Time Out says
The legend of King Arthur gets a kid-centric Spielbergian freshening-up courtesy fantasy director Joe Cornish.
There’s something so nostalgic about writer-director Joe Cornish’s second film, lovers of ’80s movies will forgive it just about anything. This fantasy adventure—a Spielbergian spin on Arthurian legend that sticks London high-school life, ancient wizards and some CG-enhanced battles into a big old blender—doesn’t quite match his sci-fi debut Attack the Block for surefootedness, but it’s another neat showcase for Cornish’s zinger-filled screenwriting, his intuitive ear for young kids’ patter and anxieties, and the diversity of his home town.

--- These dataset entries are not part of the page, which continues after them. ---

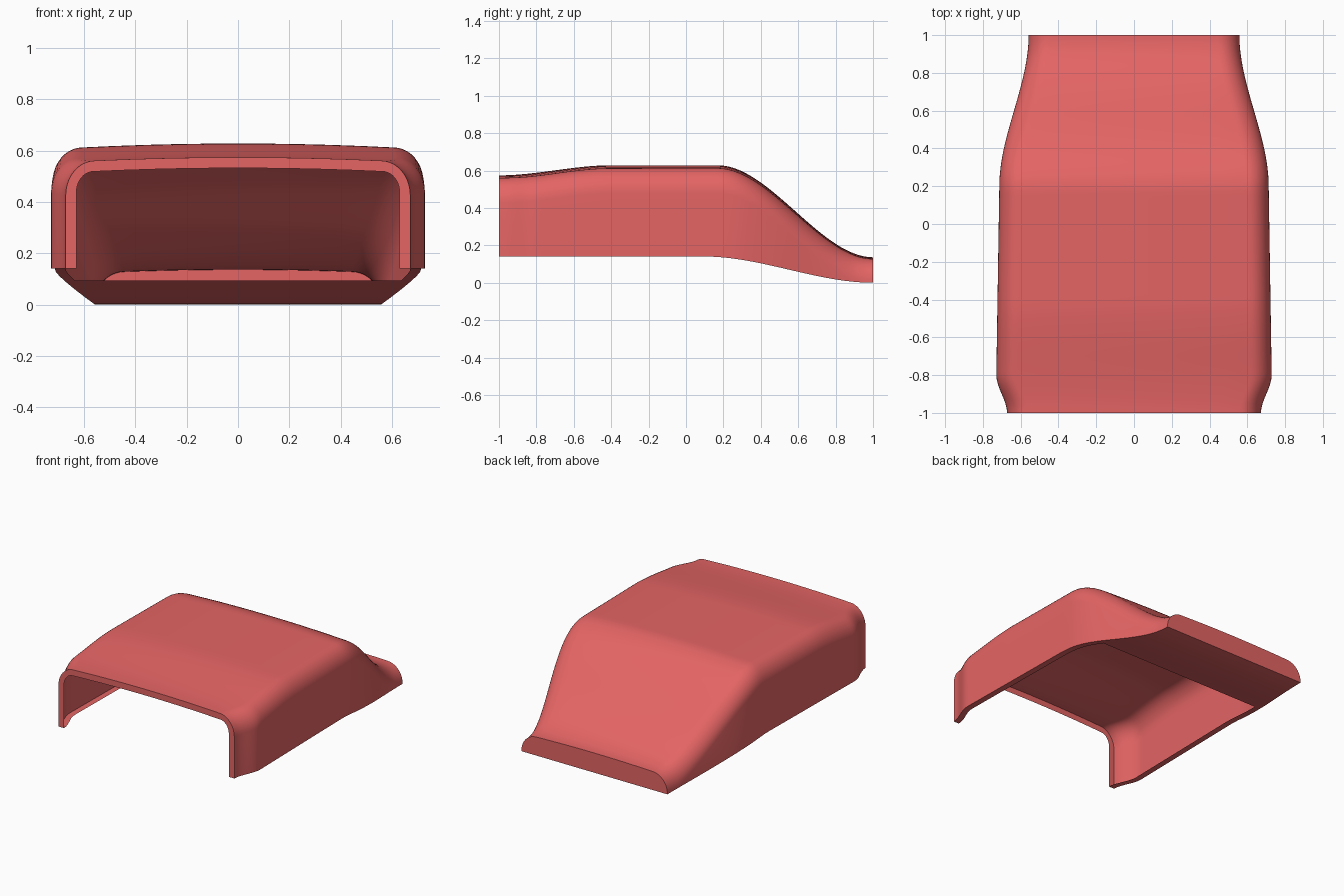
import bpy, bmesh, math

if "Cube" in bpy.data.objects:
    bpy.data.objects.remove(bpy.data.objects["Cube"])


def ease(y, y0, y1, a, b):
    t = max(0.0, min(1.0, (y - y0) / (y1 - y0)))
    return a + (b - a) * t * t * (3 - 2 * t)


def half_width(y):
    if y < -0.8:
        return ease(y, -1, -0.8, 0.672, 0.729)
    if y < 0.2:
        return 0.729 - 0.016 * (y + 0.8)
    return ease(y, 0.2, 1, 0.713, 0.558)


def top(y):
    return ease(y, -1, -0.4, 0.574, 0.628) if y < 0 else ease(y, 0.17, 1, 0.628, 0.136)


def bottom(y):
    return ease(y, 0.1, 1, 0.14, 0)


FLOOR_Y = 0.45
LIP, CORNER_X, CORNER_Z = 0.042, 0.115, 0.135
CROWN = 0.042  # roof drop per squared unit of width


def section(y, inset):
    """Arched cross-section from the left leg over the roof to the right leg."""
    w, high, low = half_width(y) - inset, top(y) - inset, bottom(y)
    rx = CORNER_X - 1.15 * inset
    xc = w - rx
    drop = CROWN * xc * xc
    rz = min(CORNER_Z - 1.3 * inset, 0.96 * (high - drop - low))
    zc = high - drop - rz
    half = [(w, low)]
    for i in range(11):
        a = math.pi / 2 * i / 10
        half.append((xc + rx * math.cos(a), zc + rz * math.sin(a)))
    for i in range(4, 0, -1):
        x = xc * i / 5
        half.append((x, high - CROWN * x * x))
    pts = half + [(0, high)] + [(-x, z) for x, z in reversed(half)]
    return [(x, y, z) for x, z in pts]


bm = bmesh.new()
stations = [round(-1 + 0.025 * i, 3) for i in range(81)]
floor_i = stations.index(FLOOR_Y)

# Thin outer skin
skin = [[bm.verts.new(p) for p in section(y, 0)] for y in stations]
for a, b in zip(skin, skin[1:]):
    for j in range(len(a) - 1):
        bm.faces.new((a[j], a[j + 1], b[j + 1], b[j]))

# Front rim, turned inward
rim = [bm.verts.new(p) for p in section(-1, LIP)]
for j in range(len(rim) - 1):
    bm.faces.new((skin[0][j], skin[0][j + 1], rim[j + 1], rim[j]))

# Lips turned inward along the foot of both side walls
lips = [(rim[0], rim[-1])]
for y in stations[1:floor_i + 1]:
    x = half_width(y) - LIP
    lips.append(tuple(bm.verts.new((s * x, y, bottom(y))) for s in (1, -1)))
for i in range(floor_i):
    for k, end in ((0, 0), (1, -1)):
        bm.faces.new((skin[i][end], skin[i + 1][end], lips[i + 1][k], lips[i][k]))

# Underside of the tail
for i in range(floor_i, len(stations) - 1):
    a, b = skin[i], skin[i + 1]
    start = [a[0], *lips[i], a[-1]] if i == floor_i else [a[0], a[-1]]
    bm.faces.new(start + [b[-1], b[0]])

# Tail end
bm.faces.new(skin[-1])
bmesh.ops.recalc_face_normals(bm, faces=bm.faces)

mesh = bpy.data.meshes.new("shell_cover")
bm.to_mesh(mesh)
bm.free()
cover = bpy.data.objects.new("shell_cover", mesh)
bpy.context.collection.objects.link(cover)

# Coral red finish
red = bpy.data.materials.new("coral_red")
red.use_nodes = True
red.diffuse_color = (0.78, 0.128, 0.128, 1)
red.node_tree.nodes["Principled BSDF"].inputs["Base Color"].default_value = red.diffuse_color
mesh.materials.append(red)

bpy.ops.object.select_all(action="DESELECT")
cover.select_set(True)
bpy.context.view_layer.objects.active = cover
bpy.ops.object.shade_smooth_by_angle(angle=math.radians(35))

It does more than just gesture at empowering those kids, too. Like the Amblin movies that clearly inspired it—E.T. the Extra-Terrestrial and The Goonies—its young heroes know something the adults in their lives don’t. Here, 12-year-old Alex (Louis Ashbourne Serkis, as natural as you’d expect from the son of Andy) and his best mate Bedders (Dean Chaumoo) face the onerous responsibility of saving humanity from an army of the undead. It's a lot to deal with, especially with the school bully on their case and Alex’s dad missing in action in equally Spielberg-like fashion. His mum (Denise Gough) does her best to encourage him, but it’s not until he stumbles upon the sword Excalibur at a building site that he finds real purpose.

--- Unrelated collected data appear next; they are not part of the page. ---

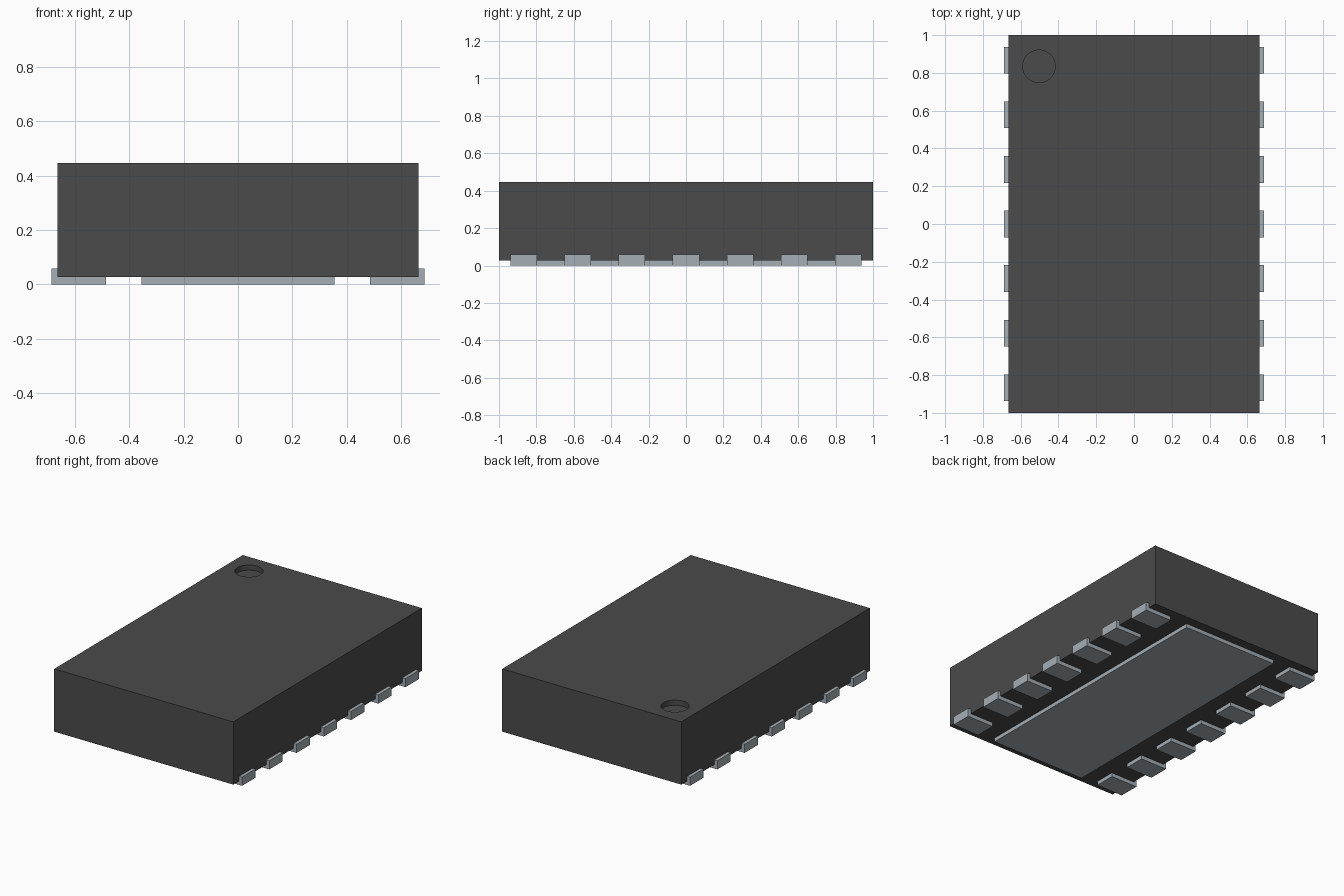
import bpy, bmesh, math

cube = bpy.data.objects.get("Cube")
if cube:
    bpy.data.objects.remove(cube, do_unlink=True)


def material(name, color):
    m = bpy.data.materials.new(name)
    m.use_nodes = True
    m.diffuse_color = color
    m.node_tree.nodes["Principled BSDF"].inputs["Base Color"].default_value = color
    return m


black = material("black_plastic", (0.07, 0.07, 0.07, 1))
metal = material("tinned_metal", (0.376, 0.429, 0.468, 1))


def extrude_profile(name, points, y0, y1, mat):
    """Extrude a closed xz profile along y."""
    bm = bmesh.new()
    face = bm.faces.new([bm.verts.new((x, y0, z)) for x, z in points])
    out = bmesh.ops.extrude_face_region(bm, geom=[face])
    verts = [v for v in out["geom"] if isinstance(v, bmesh.types.BMVert)]
    bmesh.ops.translate(bm, verts=verts, vec=(0, y1 - y0, 0))
    bmesh.ops.recalc_face_normals(bm, faces=bm.faces)
    mesh = bpy.data.meshes.new(name)
    bm.to_mesh(mesh)
    bm.free()
    mesh.materials.append(mat)
    obj = bpy.data.objects.new(name, mesh)
    bpy.context.collection.objects.link(obj)
    return obj


def rect(x0, x1, z0, z1):
    return [(x0, z0), (x1, z0), (x1, z1), (x0, z1)]


BODY_X, BOTTOM, TOP = 0.665, 0.026, 0.447

# Package body
body = extrude_profile("body", rect(-BODY_X, BODY_X, BOTTOM, TOP), -1, 1, black)

# Round orientation dimple cut into the top
bpy.ops.mesh.primitive_cylinder_add(vertices=48, radius=0.086, depth=0.2,
                                    location=(-0.503, 0.835, TOP - 0.035 + 0.1))
cutter = bpy.context.object
cutter.name = "dimple_cutter"
cutter.hide_render = True
cutter.data.materials.append(black)
cut = body.modifiers.new("dimple", 'BOOLEAN')
cut.operation = 'DIFFERENCE'
cut.solver = 'EXACT'
cut.object = cutter
bpy.ops.object.select_all(action='DESELECT')
body.select_set(True)
bpy.context.view_layer.objects.active = body
bpy.ops.object.modifier_apply(modifier=cut.name)
bpy.data.objects.remove(cutter, do_unlink=True)
bpy.ops.object.shade_smooth_by_angle(angle=math.radians(30))

# Large pad under the body
extrude_profile("thermal_pad", rect(-0.355, 0.355, 0, BOTTOM), -0.935, 0.935, metal)

# Seven L-shaped terminals along each long side
terminal = [(0.487, 0), (0.687, 0), (0.687, 0.058),
            (BODY_X, 0.058), (BODY_X, BOTTOM), (0.487, BOTTOM)]
for side, sign in (("left", 1), ("right", -1)):
    for i in range(7):
        y = (i - 3) * 0.289
        extrude_profile(f"{side}_terminal_{i + 1}", [(sign * x, z) for x, z in terminal],
                        y - 0.071, y + 0.071, metal)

This mythical McGuffin is tossed in unexplained, but before you can stop to wonder how no one else had noticed it—The Construction Worker Who Would Be King doesn’t have the same ring to it—we’re off on a quest. In this, Alex and Bedders, a Frodo-and-Samwise pairing of resourcefulness and courage, are aided by that other Arthurian staple, Merlin. The wizard’s powers of transformation see him first incarnated as a young man (Angus Imrie), posing as the pair’s new classmate but utterly failing to master contemporary vernacular, then as his ageless self (Patrick Stewart, thesping it up royally), and occasionally for travel purposes, as a bird.
This ancient-meets-modern set-up provides plenty of opportunities for fish-out-water gags and one of the greatest fried-chicken jokes committed to the screen. If Cornish is most at home with these comic beats and in essaying his young heroes’ dawning realization of what they’re up against—Rebecca Ferguson’s lank-haired she-demon Morgana—The Kid Who Would Be King struggles to lift its bigger action sequences and VFX-enhanced baddies above the generic. It falls short of enchanting but it's never less than fun and likable. Watch it through the eyes of your inner teenager and you’ll have a blast.
Cast and crew
Louis Ashbourne Serkis